ARTIST: Tamara Albaitis
This piece was made mostly with special contact microphones
that pick up electronic currents. It's fascinating to me that
there isn't a single square inch of our environment that isn't
riddled with electronic signals of some form. Anything that
can be plugged in or runs with batteries hums with energy.
I walked around my house collecting all the invisible, electronic
noises present in what was normally my personal, seemingly quiet
environment. With my headphones on, the air around me became
magnetically charged, full and digital. Overwhelmed, I'd pull
the headphones off to resume the silence I loved and depended
on for recuperation.
Coming from a visual background, I find myself associating texture
and other tactile references to the noises I collect. After
downloading them into my computer, I compose these sonic elements
to portray a situation or highlight an emotion. I layered the
electronic signals from within my house with wind chimes from
the outside of my house. The electronic noises represent a cold,
mechanical feeling; one alienated from a human's touch. The
bamboo wind chimes portrayed an organic feeling: round, alive
and contingent on wind - a life force. I took the organic wind
one step beyond and added recorded sounds of me breathing. I
felt an opposition developing between the definitions of my
space. It was ironic that the inside of my house was densely
packed with angular, mathematical sounds - intrusive and insistent
- while outside the walls, the wind, nature and my bamboo wind
chimes made the environment more inviting.
The results of this piece present a contradiction between the
evident, electronic lifestyle we have welcomed into our homes,
and the primal forces that compose us. My interest lies in the
way these two worlds are apparently becoming more compatible.
I create sound work, objects and installations that are
derived from observations in daily life. The present body of
work focuses on "everyday objects" in relation to
our refuge from the turmoil and monotonies in life. Not based
on any religious sectors, I'm interested in how we use objects
in a spiritual sense for fulfillment.
After a formal training at Grand Valley State University in
Michigan, I continued my education at the San Francisco Art
Institute (SFAI). Through the school, I traveled to China to
study Taoism and Chinese Landscape Painting. This experience
was crucial for me and led to an intense focus on experiencing
the present moment. It's the everyday, with all of its minuscule
to immense elements that composes our lives.

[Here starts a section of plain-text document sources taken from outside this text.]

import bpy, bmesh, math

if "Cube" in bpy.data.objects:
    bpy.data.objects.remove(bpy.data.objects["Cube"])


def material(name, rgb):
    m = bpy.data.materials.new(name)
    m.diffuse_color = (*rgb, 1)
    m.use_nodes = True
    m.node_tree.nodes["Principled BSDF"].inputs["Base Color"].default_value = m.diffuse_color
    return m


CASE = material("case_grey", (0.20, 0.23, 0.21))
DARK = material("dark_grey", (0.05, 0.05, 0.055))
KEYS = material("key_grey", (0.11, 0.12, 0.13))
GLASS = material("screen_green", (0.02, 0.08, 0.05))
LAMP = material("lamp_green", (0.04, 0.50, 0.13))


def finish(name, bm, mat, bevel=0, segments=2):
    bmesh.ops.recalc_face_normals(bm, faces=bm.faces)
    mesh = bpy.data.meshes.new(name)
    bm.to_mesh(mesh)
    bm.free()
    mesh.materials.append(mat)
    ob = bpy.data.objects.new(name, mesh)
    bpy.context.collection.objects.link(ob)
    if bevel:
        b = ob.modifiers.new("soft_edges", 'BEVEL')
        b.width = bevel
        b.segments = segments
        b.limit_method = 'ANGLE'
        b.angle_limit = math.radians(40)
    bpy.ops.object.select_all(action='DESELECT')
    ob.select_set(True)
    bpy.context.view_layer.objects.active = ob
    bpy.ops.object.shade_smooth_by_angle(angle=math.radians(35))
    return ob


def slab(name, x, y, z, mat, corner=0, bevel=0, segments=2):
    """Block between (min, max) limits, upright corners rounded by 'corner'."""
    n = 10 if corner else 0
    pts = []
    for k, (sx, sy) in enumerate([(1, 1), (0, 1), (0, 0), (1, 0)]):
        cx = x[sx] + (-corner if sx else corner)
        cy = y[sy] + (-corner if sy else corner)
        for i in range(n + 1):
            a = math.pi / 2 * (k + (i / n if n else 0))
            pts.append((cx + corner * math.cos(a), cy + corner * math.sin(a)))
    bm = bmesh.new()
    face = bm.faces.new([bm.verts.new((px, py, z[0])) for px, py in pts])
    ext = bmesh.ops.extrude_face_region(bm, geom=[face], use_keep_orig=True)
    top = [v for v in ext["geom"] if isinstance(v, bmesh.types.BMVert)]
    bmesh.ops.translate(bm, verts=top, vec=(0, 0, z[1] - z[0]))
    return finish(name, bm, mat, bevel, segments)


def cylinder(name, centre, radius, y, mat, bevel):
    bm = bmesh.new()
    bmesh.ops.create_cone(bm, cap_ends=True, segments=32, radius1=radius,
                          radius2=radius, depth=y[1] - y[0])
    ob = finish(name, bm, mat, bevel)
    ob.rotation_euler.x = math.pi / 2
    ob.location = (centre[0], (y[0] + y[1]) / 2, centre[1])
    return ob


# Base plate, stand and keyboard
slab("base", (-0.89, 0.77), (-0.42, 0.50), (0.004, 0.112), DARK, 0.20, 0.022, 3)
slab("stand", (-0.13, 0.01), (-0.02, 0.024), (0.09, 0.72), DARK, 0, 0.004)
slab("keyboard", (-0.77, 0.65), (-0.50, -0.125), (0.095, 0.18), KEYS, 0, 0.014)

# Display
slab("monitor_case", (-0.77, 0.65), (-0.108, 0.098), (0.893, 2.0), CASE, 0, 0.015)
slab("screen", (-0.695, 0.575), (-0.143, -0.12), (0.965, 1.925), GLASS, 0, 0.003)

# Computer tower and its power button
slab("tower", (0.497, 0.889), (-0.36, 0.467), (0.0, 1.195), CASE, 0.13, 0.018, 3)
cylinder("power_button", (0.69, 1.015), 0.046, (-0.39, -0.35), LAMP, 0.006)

After returning to SFAI, I began to incorporate different mediums
into my practice, crossing disciplines and experimenting with
engaging other physical senses. I graduated from SFAI in May
2002 and currently study as the School of the Art Institute
of Chicago, where my focus is sound composition, sculpture and
In "Morning Glory" 2004, I took a common item - coffee
- and exemplified it through an installation that evoked the
senses of sight and smell. The aromatic smell of coffee wafted
to your nose as you entered what seemed to be a sacred, ritual
space. It was dimly lit with spotlights emphasizing six large
scrolls, hung from the ceiling streaming down to large trays
filled with coffee on the floor. The sound of coffee percolating.
Provoked by hot water, the coffee slowly wicked up the paper,
creating rich, brown markings. This work has lead people to
re-think their morning coffee rituals.
Ultimately, my interests lie in life fusing into art and art
fusing back into life, where the commonplace and the transcendent
merge into resolution. I am fascinated by natural order, which
directly links itself to natural chaos and chance. By working
with all our senses - as life does - I'm obscuring our perceived
boundaries between the art object and the environment.
albaitis_t AT yahoo.com